DHCP (Dynamic Host Configuration Protocol) is one of the most common protocols that everyone understand what it does. But very few of them spend time to learn how it work.
So in this post we will look at how DHCP works in wired & wireless network. I have setup simple lab (as shown below) with a Switch, WLC, AP & DHCP server(Microsoft DHCP server on a VM). Switch has been configured with basic SVI interfaces with listed gateway addresses.
As you can see there are 4 type of packets (Discover, Offer, Request, ACK ie DORA) exchanged prior to PC get an IP. We will look at each of these packets in detail.
Here is the insight of DHCP discovery packet. As you can see in layer 4 it use UDP protocol with src port 68 & des port 67 which is bootpc (client) & bootps(server). Actually DHCP is an extension of BootP protocol. This discovery msg include certain options (53, 61,12,60,55) sometimes these field used to identify the client to DHCP server. In layer 3 src would be 0.0.0.0 (as not yet aquire an IP) & dst (255.255.255.255) would be all subnet broadcast. In layer 2 src MAC would be PC’s NIC mac address where as dst MAC would be broadcast MAC.
This layer 2 broadcast message would go to all host in that subnet & will reach the switch SVI (int vlan 13-GW). Since DHCP server is in a different subnet (vlan 200) this DHCP discover msg will not reach that(broadcast will limited only to local subnet). Once you configure “ ip helper-address 192.168.200.1” command under interface vlan 13, this DHCP discover msg send as a unicast packet to the DHCP server. This function of the forwarding DHCP discover msg to DHCP server is called DHCP-Relaying. Then DHCP server will send a DHCP offer msg.
As switch acting as DHCP-Relay (note that int vlan 13 IP of the switch listed as relay-agent IP in this packet) it will receive the DHCP offer msg from DHCP server & then send to client. This packet includes Bootp options like IP address, subnet mask, lease time, DHCP server IP, domain name, default gateway,etc. UDP src port would be 67 (as coming from server) & dst port would be 68 (to client). In layer 3, switch will set its vlan 13 IP address as src IP of this packet & dst IP would be layer 3 broadcast (255.255.255.255). In layer 2 it will go as a broadcast frame.

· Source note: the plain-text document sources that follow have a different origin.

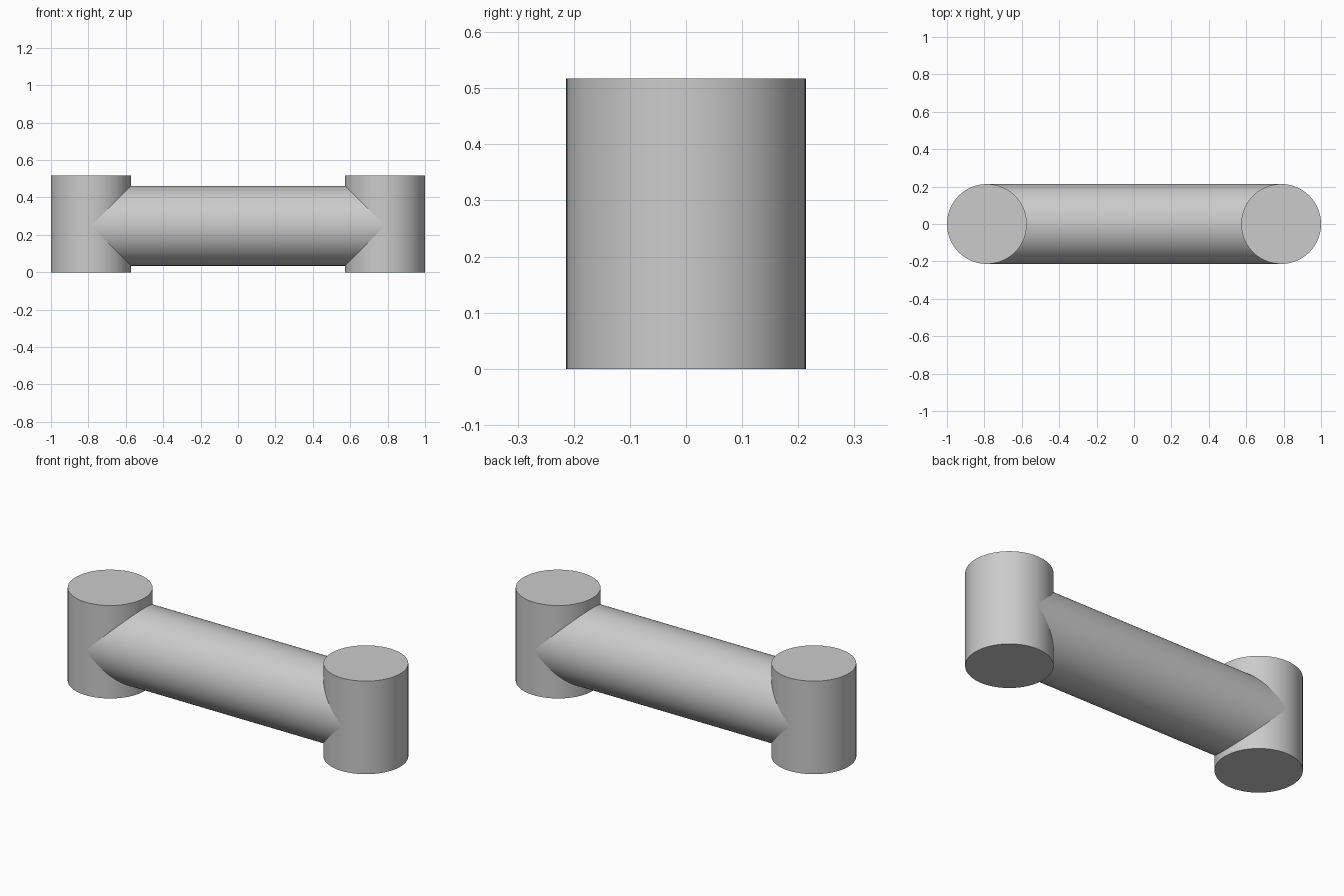
import bpy
import math

cube = bpy.data.objects.get("Cube")
if cube:
    bpy.data.objects.remove(cube, do_unlink=True)

RADIUS = 0.2135
HEIGHT = 0.517
POST_X = 1 - RADIUS
BAR_Z = 0.248

# Plain grey for the whole piece
grey = bpy.data.materials.new("plain_grey")
grey.use_nodes = True
colour = (0.6, 0.6, 0.6, 1)
grey.diffuse_color = colour
grey.node_tree.nodes["Principled BSDF"].inputs["Base Color"].default_value = colour


def cylinder(name, length, location, rotation=(0, 0, 0)):
    bpy.ops.mesh.primitive_cylinder_add(
        vertices=96, radius=RADIUS, depth=length, location=location, rotation=rotation)
    obj = bpy.context.object
    obj.name = name
    obj.data.materials.append(grey)
    bpy.ops.object.shade_smooth_by_angle(angle=math.radians(30))
    return obj


# Upright posts at both ends
for side, sign in (("left", 1), ("right", -1)):
    cylinder(side + "_post", HEIGHT, (sign * POST_X, 0, HEIGHT / 2))

# Horizontal bar running between the post centres
cylinder("cross_bar", 2 * POST_X, (0, 0, BAR_Z), (0, math.pi / 2, 0))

Once client receive this offer message, it will send a DCHP request message for asking that IP. By this time client knows what was “offered client IP” in the DHCP offer & therefore “Request msg” include that IP (10.10.13.10 in this case). Also it lists DHCP server address (in this way even multiple DHCP servers responded, client can choose which DHCP server to ask for IP). Since traffic is going from client, UDP src port would be 68 & dst port would be 67. Still layer 3 src would be 0.0.0.0 & dst 255.255.255.255. In layer two this will go as broadcast.
Once client get this frame & process he could confirm his MAC address listed as client MAC in bootp field. Then it will assign the given IP to NIC. As you can see next thing it will do is send an ARP request to find what is his gateway’s (10.10.13.1 listed in bootp options) MAC address. Then client know everything (layer 2 & 3) to communicate with the rest of the network.
As you can see these DHCP messages go as local subnet broadcast any host (acting as rouge dhcp sever) in that subnet can responded to clients DCHP request & could potentially issue wrong IP to client (usually faster than proper DHCP server as it sits outside of a user subnet) . To prevent this “DHCP snooping“ feature needs to enable (will describe this in a separate post)
Now we will look at how things work this in wireless set up. Now I am capturing packets at the WLC connected switch port (G1/0/1). Here is the my wireshark capture while wireless client is getting an IP. Since every packet encapsulated CAPWAP from AP <->WLC you will see each type of packet twice at the switch port (ie AP-> WLC, WLC -> DHCP server & vice versa) If you look at the DHCP discover msg goes to WLC AP will encapsulate original packet with CAPWAP (UDP dst port 5247). Traffic will go to AP Manager IP address from the AP. Inside information is identical to what you saw in the wired DHCP discover message.
As you can see WLC is acting as DHCP relay to the client and forward this discovery msg to DHCP server. It will use interface(vlan 14) IP assign to WLAN where client is trying to connect. Note that both src & dst UDP port will be 67 as traffic goes from DHCP Relay to DHCP server.
Then WLC will get DHCP offer msg from DHCP server and then forward it to the AP with CAPWAP encapsulation. When WLC forward this offer message to AP, it will use its virtual interface IP (220.127.116.11) as the source of this DHCP offer msg. This is called “DHCP-proxy”. Therefore wireless client will think that is the DHCP server IP and requesting that (in bootp fields) in DHCP request msg.
Key point to remember is in wireless environment WLC’s virtual interface is pretending(or proxy) as DHCP server for clients & therefore in client configuration you will see this virutal IP as DHCP server.(see below)